In a 9-3 vote earlier this month, the California Assembly Banking and Finance Committee approved legislation requiring a license for debt collectors and debt buyers, entitled the Debt Collection Licensing Act (SB 908) (DCLA).

The DCLA would prohibit a person from engaging in the business of collecting on a consumer debt in this state without a license and comply with reporting, examination, and other oversight by the California Department of Business Oversight (DBO). If enacted, for the first time since 1992, consumer debt collection agencies and debt buyers in California would be subject to licensing requirements. The DCLA would also require the DBO to respond to consumer complaints and enforce violations.

The DCLA exempts banks and credit unions from the licensure requirement while authorizing DBO to bring enforcement actions against such entities for violating existing fair debt collection laws to which they are already subject. The California Creditors Bar Association continues to oppose the DCLA unless it is amended to exempt attorneys from the licensure requirement in the same manner provided to banks, mortgage banks, and real estate brokers.

The DCLA already passed in the California Senate 29-4. The California Assembly Appropriations Committee, and the full Assembly, will review the bill next. The Assembly Appropriations Committee scheduled discussion of DCLA for Tuesday, Aug. 18, and continued the discussion to Thursday, Aug. 20. California Gov. Gavin Newsom has indicated that he would sign the bill if it reaches his desk.

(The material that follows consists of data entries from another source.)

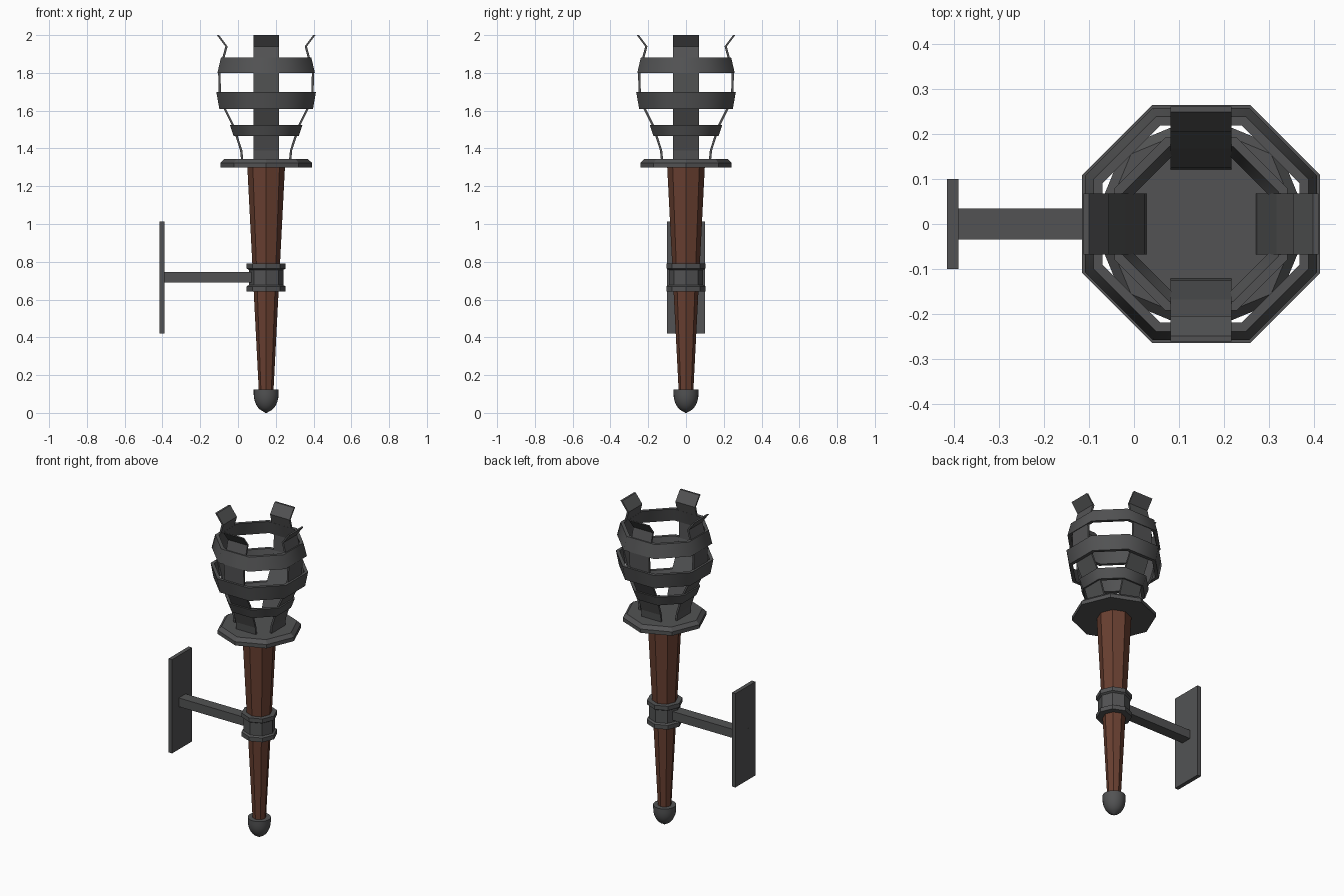
import bpy, bmesh, math
from mathutils import Matrix, Vector

if "Cube" in bpy.data.objects:
    bpy.data.objects.remove(bpy.data.objects["Cube"])

CX = 0.149                                # torch axis
FLAT = 1 / math.cos(math.pi / 8)          # flat-to-corner ratio of an octagon

wood = bpy.data.materials.new("wood")
wood.diffuse_color = (0.14, 0.05, 0.03, 1)
wood.use_nodes = True
wood.node_tree.nodes["Principled BSDF"].inputs["Base Color"].default_value = wood.diffuse_color
iron = bpy.data.materials.new("iron")
iron.diffuse_color = (0.085, 0.086, 0.088, 1)
iron.use_nodes = True
iron.node_tree.nodes["Principled BSDF"].inputs["Base Color"].default_value = iron.diffuse_color


def finish(name, bm, mat=iron):
    bmesh.ops.recalc_face_normals(bm, faces=bm.faces)
    me = bpy.data.meshes.new(name)
    bm.to_mesh(me)
    bm.free()
    ob = bpy.data.objects.new(name, me)
    bpy.context.collection.objects.link(ob)
    me.materials.append(mat)
    return ob


def smooth(ob, degrees):
    bpy.ops.object.select_all(action='DESELECT')
    bpy.context.view_layer.objects.active = ob
    ob.select_set(True)
    bpy.ops.object.shade_smooth_by_angle(angle=math.radians(degrees))


def lathe(name, profile, sides=8, turn=0.0, scale=1.0, closed=False, mat=iron):
    """Revolve (radius, z) points around the torch axis; open profiles get caps."""
    bm = bmesh.new()
    loops = []
    for r, z in profile:
        loops.append([bm.verts.new((CX + r * scale * math.cos(turn + 2 * math.pi * i / sides),
                                    r * scale * math.sin(turn + 2 * math.pi * i / sides), z))
                      for i in range(sides)])
    pairs = list(zip(loops, loops[1:]))
    if closed:
        pairs.append((loops[-1], loops[0]))
    else:
        bm.faces.new(loops[0])
        bm.faces.new(loops[-1])
    for a, b in pairs:
        for i in range(sides):
            j = (i + 1) % sides
            bm.faces.new((a[i], a[j], b[j], b[i]))
    return finish(name, bm, mat)


def box(name, lo, hi):
    lo, hi = Vector(lo), Vector(hi)
    bm = bmesh.new()
    bmesh.ops.create_cube(bm, size=1)
    bmesh.ops.scale(bm, vec=hi - lo, verts=bm.verts)
    bmesh.ops.translate(bm, vec=(lo + hi) / 2, verts=bm.verts)
    return finish(name, bm)


# Tapered wooden handle
lathe("handle", [(0.037, 0.08), (0.1, 1.31)], mat=wood)

# Rounded end cap
dome = [(0.066 * math.sin(a), 0.1 - 0.095 * math.cos(a))
        for a in [math.pi / 2 * k / 7 for k in range(1, 8)]]
smooth(lathe("end_cap", [(0.004, 0.003)] + dome + [(0.066, 0.125)], sides=24), 40)

# Flanged collar
lathe("collar", [(0.103, 0.643), (0.103, 0.67), (0.091, 0.677),
                 (0.091, 0.757), (0.103, 0.764), (0.103, 0.79)])

# Wall bracket
box("bracket_arm", (-0.4155, -0.034, 0.69), (CX - 0.06, 0.034, 0.745))
box("wall_plate", (-0.415, -0.1, 0.42), (-0.39, 0.1, 1.012))

# Basket base plate
lathe("basket_base", [(0.242, 1.3), (0.242, 1.324), (0.22, 1.345)])

# Basket hoops: bottom radius, top radius, bottom z, top z (radii across flats)
t = 0.02
for name, r0, r1, z0, z1 in (("lower_hoop", 0.172, 0.192, 1.465, 1.525),
                             ("middle_hoop", 0.248, 0.264, 1.61, 1.70),
                             ("upper_hoop", 0.258, 0.239, 1.80, 1.882)):
    smooth(lathe(name, [(r0, z0), (r1, z1), (r1 - t, z1), (r0 - t, z0)],
                 turn=math.pi / 8, scale=FLAT, closed=True), 50)

# Four bent basket straps
path = [(0.133, 1.34), (0.138, 1.39), (0.180, 1.52), (0.225, 1.61),
        (0.251, 1.70), (0.254, 1.80), (0.216, 1.94), (0.261, 2.0)]
for k in range(4):
    bm = bmesh.new()
    outline = path + [(r - 0.012, z) for r, z in reversed(path)]
    n = len(path)
    rows = [[bm.verts.new((r, y, z)) for r, z in outline] for y in (-0.068, 0.068)]
    m = len(outline)
    for i in range(m):
        j = (i + 1) % m
        bm.faces.new((rows[0][i], rows[0][j], rows[1][j], rows[1][i]))
    for row in rows:
        for i in range(n - 1):
            bm.faces.new((row[i], row[i + 1], row[m - 2 - i], row[m - 1 - i]))
    bm.transform(Matrix.Translation((CX, 0, 0)) @ Matrix.Rotation(k * math.pi / 2, 4, 'Z'))
    finish(f"basket_strap_{k + 1}", bm)

# Rest the model exactly on the ground
for v in bpy.data.objects["end_cap"].data.vertices:
    if v.co.z < 0.0035:
        v.co.z = 0.0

Troutman Pepper will continue to follow this legislation and provide an update on any amendments to the DCLA.